State Museum presents "Through the Eyes of the Eagle: Illustrating
Healthy Living," a family-friendly exhibit inspired by a children's
book series of the same name to draw attention to the staggering statistics
on obesity and the associated health complications.
The exhibit, which will run Oct. 15 through Jan. 7, raises awareness
about type 2 diabetes prevention from a Native American perspective.
History, culture and health are explored through objects, photographs,
artwork, storytelling and video.
Arizona State Museum plans a healthy celebration timed to coincide
with the theme of the exhibition on Nov. 12 on the front lawn of
the museum. The event includes a free 5K fun walk/run with registration
at 8 a.m., as well as a farmer's market, multicultural performances
and nutritional, dance and athletic clinics taking place from 9
a.m. to 3 p.m.
Arizona State Museum worked collaboratively with many units
at the University of Arizona and within the city and county to enhance
the traveling exhibition and to raise obesity awareness with local
Nationally, nearly one-third of adults and children are overweight
or obese a rate that is nearly double among American Indians/Alaskan
Arizona, the numbers also are dramatic, with the U.S. Surgeon General
reporting that the O'odham of southern Arizona have one of the highest
rates of diabetes in the world. In Arizona's overall population,
almost one quarter of are obese, and nearly 18 percent of children
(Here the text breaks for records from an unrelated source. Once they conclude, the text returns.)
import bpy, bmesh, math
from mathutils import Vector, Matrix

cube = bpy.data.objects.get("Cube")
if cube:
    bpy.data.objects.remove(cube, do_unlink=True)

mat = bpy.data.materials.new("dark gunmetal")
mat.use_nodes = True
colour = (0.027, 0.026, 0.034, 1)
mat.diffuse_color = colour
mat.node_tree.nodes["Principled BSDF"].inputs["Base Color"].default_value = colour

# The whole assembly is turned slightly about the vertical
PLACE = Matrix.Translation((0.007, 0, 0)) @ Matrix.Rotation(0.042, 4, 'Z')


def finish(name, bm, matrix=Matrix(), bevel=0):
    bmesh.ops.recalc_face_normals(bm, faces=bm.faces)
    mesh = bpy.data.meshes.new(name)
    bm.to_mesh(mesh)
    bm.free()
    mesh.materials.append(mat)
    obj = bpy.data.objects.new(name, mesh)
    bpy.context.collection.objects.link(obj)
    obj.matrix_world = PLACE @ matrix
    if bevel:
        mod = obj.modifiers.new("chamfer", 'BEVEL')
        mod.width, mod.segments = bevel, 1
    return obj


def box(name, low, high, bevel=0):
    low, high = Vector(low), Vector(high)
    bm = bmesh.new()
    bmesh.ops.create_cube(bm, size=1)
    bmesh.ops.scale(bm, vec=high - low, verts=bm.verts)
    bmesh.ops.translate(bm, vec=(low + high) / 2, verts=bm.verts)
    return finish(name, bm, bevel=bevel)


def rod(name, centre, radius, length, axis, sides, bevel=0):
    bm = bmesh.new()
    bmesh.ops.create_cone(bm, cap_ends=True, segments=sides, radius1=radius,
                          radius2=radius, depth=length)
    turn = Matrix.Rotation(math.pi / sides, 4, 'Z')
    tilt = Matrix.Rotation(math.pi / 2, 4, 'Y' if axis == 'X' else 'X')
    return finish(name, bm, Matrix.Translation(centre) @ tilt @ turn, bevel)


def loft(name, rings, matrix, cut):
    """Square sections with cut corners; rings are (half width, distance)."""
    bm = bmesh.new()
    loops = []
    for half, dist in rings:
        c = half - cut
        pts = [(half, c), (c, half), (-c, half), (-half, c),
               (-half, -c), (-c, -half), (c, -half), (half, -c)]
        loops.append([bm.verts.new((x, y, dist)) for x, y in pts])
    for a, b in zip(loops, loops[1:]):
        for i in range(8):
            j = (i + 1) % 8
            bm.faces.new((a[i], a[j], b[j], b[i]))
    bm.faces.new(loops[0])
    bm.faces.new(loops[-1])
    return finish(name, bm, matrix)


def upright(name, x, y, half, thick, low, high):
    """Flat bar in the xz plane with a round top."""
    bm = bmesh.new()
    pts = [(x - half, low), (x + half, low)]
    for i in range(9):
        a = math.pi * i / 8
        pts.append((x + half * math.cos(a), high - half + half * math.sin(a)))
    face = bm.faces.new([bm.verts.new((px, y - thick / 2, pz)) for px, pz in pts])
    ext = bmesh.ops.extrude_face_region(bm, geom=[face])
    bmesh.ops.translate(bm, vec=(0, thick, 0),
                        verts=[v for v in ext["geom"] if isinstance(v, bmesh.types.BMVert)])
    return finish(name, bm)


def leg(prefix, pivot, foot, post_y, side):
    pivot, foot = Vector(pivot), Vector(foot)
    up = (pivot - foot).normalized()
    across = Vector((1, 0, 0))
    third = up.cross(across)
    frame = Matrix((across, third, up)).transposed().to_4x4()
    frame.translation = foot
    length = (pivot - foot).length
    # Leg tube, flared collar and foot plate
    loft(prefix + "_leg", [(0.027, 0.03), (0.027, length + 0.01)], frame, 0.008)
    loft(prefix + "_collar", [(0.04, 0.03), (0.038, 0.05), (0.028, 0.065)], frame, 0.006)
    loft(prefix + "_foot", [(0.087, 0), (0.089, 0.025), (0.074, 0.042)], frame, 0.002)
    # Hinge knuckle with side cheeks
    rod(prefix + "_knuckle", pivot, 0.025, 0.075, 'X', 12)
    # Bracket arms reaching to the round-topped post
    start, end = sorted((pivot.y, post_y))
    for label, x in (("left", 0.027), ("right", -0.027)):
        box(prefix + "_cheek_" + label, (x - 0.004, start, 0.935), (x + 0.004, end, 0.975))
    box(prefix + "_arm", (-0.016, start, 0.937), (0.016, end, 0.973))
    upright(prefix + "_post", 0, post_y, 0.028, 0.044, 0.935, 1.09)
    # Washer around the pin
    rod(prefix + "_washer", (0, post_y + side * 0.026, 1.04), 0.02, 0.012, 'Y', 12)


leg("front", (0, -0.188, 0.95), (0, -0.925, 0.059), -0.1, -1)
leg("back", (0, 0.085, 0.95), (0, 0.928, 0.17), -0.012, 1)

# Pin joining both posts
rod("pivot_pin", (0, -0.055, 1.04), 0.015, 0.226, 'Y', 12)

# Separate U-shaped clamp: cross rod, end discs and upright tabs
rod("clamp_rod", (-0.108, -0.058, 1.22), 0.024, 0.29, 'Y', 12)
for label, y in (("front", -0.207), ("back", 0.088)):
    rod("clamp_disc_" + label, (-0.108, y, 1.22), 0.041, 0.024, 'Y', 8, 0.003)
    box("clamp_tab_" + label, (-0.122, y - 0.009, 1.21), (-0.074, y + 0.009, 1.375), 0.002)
in the state are as well.
"Collaborations have brought a richness to what we are
offering in this exhibit, and I hope will draw a diverse visitorship
to reflect on what we as individuals and as a community can do to
address the critical issue of obesity and the resulting health complications,
such as diabetes," said Lisa Falk, Arizona State Museum director
of education and coordinator of the exhibit's many facets.
The series was developed by the Centers for Disease Control
and Prevention's Division of Diabetes Translation, in collaboration
with the Tribal Leaders Diabetes Committee and the Indian Health
Written by Georgia Perez (who served as a Community Health Representative
for 19 years in Nambe Pueblo, New Mexico) and illustrated by Patrick
Rolo (Bad River Band of Ojibwe, Wisconsin) and Lisa A. Fifield (Oneida
Tribe of Wisconsin, Black Bear Clan), the series includes four books:
"Through the Eyes of the Eagle," "Knees Lifted High,"
"Plate Full of Color" and "Tricky Treats."
The books' original watercolor illustrations are part of a national,
traveling exhibit. Arizona State Museum, a center for community
engagement, has enhanced the exhibit with modern and historical
- An original comic book, "It's Up 2 You!," co-created
by Ryan Huna Smith (Chemehuevi/Navajo) and Lisa Falk, the museum's
director of education. The book challenges youth about the temptations
of fast food and video gaming and engages them about the benefits
of physical activity and healthy eating in a fun and meaningful
- Prehistoric, historic and contemporary objects, in addition
to photographs, to illustrate the diet of Sonoran Desert people
over 13,000 years from Paleoindian to Hohokam to Tohono
O'odham. A section curated by Terrol Dew Johnson (Tohono O'odham)
of Tohono O'odham Community Action uses photographs, videos and
objects to share current efforts to revitalize traditional food
practices within his community.
- Footwear spanning 1,400 years illustrate indigenous traditions
of movement and exercise: prehistoric sandals, historic beaded
moccasins and running sandals made from tires, contemporary skateboard
shoes and Nike's ® N7 Air Native trainers are among those
- Videos and hands-on activities, including a Nintendo ®
Wii ® skateboard game, round out the visitor experience.
In addition to being a major feature of the exhibit at the museum,
two of the books are on display as part of the World of Words Library
at the UA College of Education.
Arizona State Musuem
the Eagle Books
The Eagle Books are a series of four childrens books for Native
American children and others interested in healthy living. The books
promote type 2 diabetes prevention and encourage a return to traditional
ways, including physical activity and healthy eating. The series
was developed by the Centers for Disease Control and Preventions
Division of Diabetes Translation (DDT), in collaboration with the
Tribal Leaders Diabetes Committee and the Indian Health Service,
in response to the burden of diabetes among Native Americans and
the lack of diabetes prevention materials for children.